PROBLEM TO SOLVE: Looking at the material below, count the lines that contain "bmesh" and answer with the count only.

RECORDS TO PROCESS:
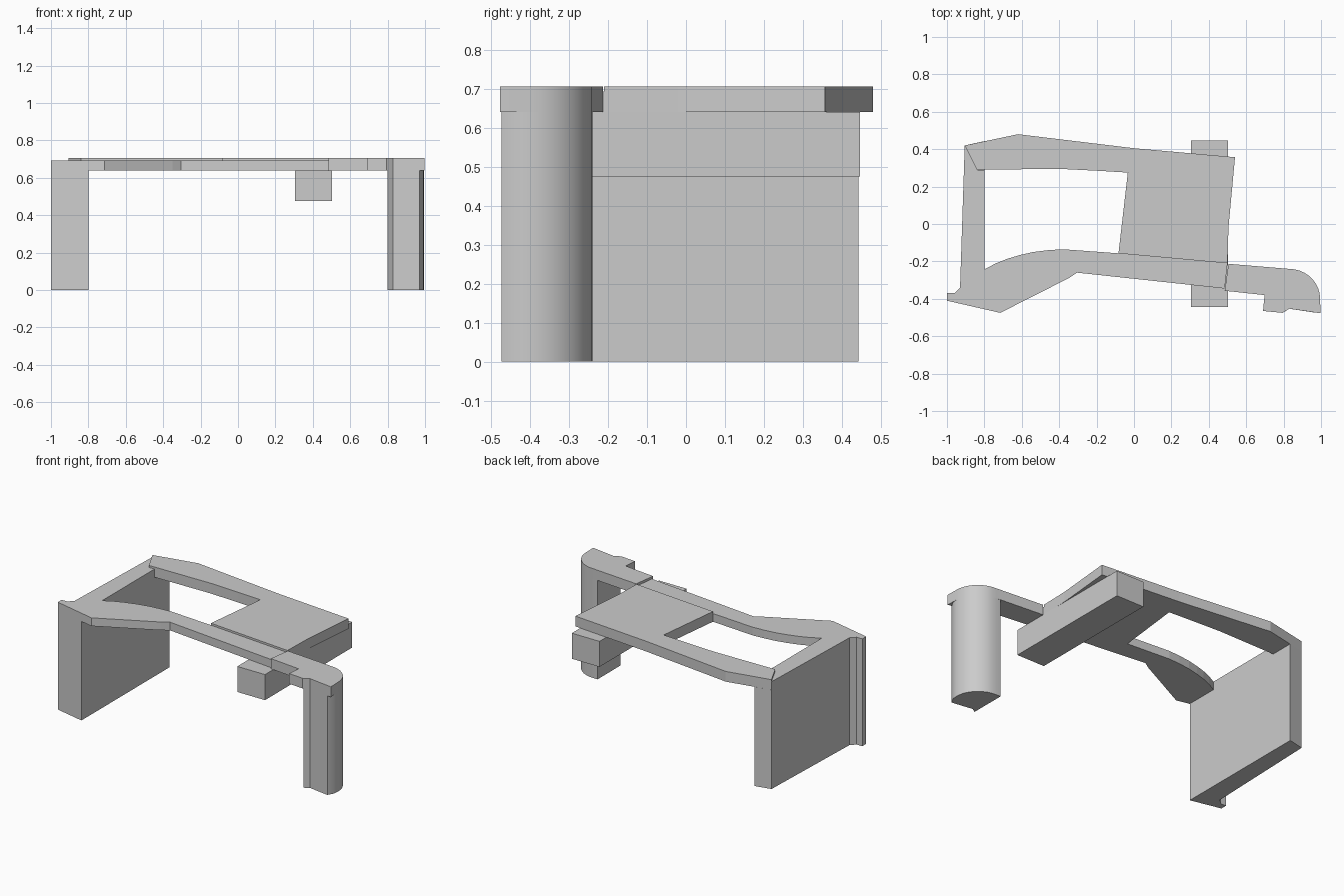
import bpy, bmesh
from math import sin, cos, radians

if "Cube" in bpy.data.objects:
    bpy.data.objects.remove(bpy.data.objects["Cube"])


def prism(name, outline, z0, z1):
    """Extrude a closed plan outline between two heights."""
    bm = bmesh.new()
    face = bm.faces.new([bm.verts.new((x, y, z0)) for x, y in outline])
    new = bmesh.ops.extrude_face_region(bm, geom=[face])["geom"]
    bmesh.ops.translate(bm, vec=(0, 0, z1 - z0),
                        verts=[v for v in new if isinstance(v, bmesh.types.BMVert)])
    bmesh.ops.recalc_face_normals(bm, faces=bm.faces)
    mesh = bpy.data.meshes.new(name)
    bm.to_mesh(mesh)
    bm.free()
    ob = bpy.data.objects.new(name, mesh)
    bpy.context.collection.objects.link(ob)
    return ob


def smooth(ob):
    bpy.ops.object.select_all(action='DESELECT')
    ob.select_set(True)
    bpy.context.view_layer.objects.active = ob
    bpy.ops.object.shade_smooth_by_angle(angle=radians(25))


UNDER, RAIL_TOP, TOP = 0.64, 0.693, 0.706

# Left wall leg with a small lip at the front outer corner
lip = [(-0.905, 0.42), (-0.93, -0.34), (-0.96, -0.37), (-1, -0.37), (-1, -0.41)]
prism("left_leg", lip + [(-0.8, -0.455), (-0.8, 0.443)], 0, UNDER)

# Left and front rails, with the curved inner edge
curve = [(-0.38, -0.135), (-0.46, -0.14), (-0.54, -0.15), (-0.61, -0.166),
         (-0.68, -0.187), (-0.74, -0.211), (-0.8, -0.243)]
prism("front_rail", lip + [(-0.715, -0.475), (-0.35, -0.29), (-0.305, -0.26),
                           (0.485, -0.345), (0.5, -0.21), (-0.08, -0.157)]
      + curve + [(-0.8, 0.29), (-0.84, 0.29)], UNDER, RAIL_TOP)

# Back rail widening into the right-hand top plate
prism("back_rail_and_plate",
      [(-0.905, 0.42), (-0.62, 0.48), (0, 0.405), (0.54, 0.357), (0.505, -0.02),
       (0.5, -0.21), (-0.083, -0.157), (-0.033, 0.275), (-0.2, 0.285),
       (-0.4, 0.295), (-0.84, 0.29)], UNDER, TOP)

# Rounded outer corner shared by the right arm and its leg
corner = [(0.83 + 0.165 * sin(radians(a)), -0.40 + 0.16 * cos(radians(a)))
          for a in range(0, 91, 10)]
smooth(prism("right_arm", [(0.485, -0.357), (0.505, -0.213)] + corner +
             [(0.997, -0.477), (0.83, -0.453), (0.795, -0.475),
              (0.69, -0.465), (0.698, -0.38)], UNDER, TOP))
smooth(prism("right_leg", [(0.8, -0.24)] + corner +
             [(0.992, -0.435), (0.97, -0.474), (0.83, -0.453), (0.8, -0.472)], 0, UNDER))

# Cross beam hung beneath the plate
prism("cross_beam", [(0.305, -0.443), (0.503, -0.443), (0.503, 0.447), (0.305, 0.447)],
      0.475, UNDER)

REPLY TO THE EXERCISE: 6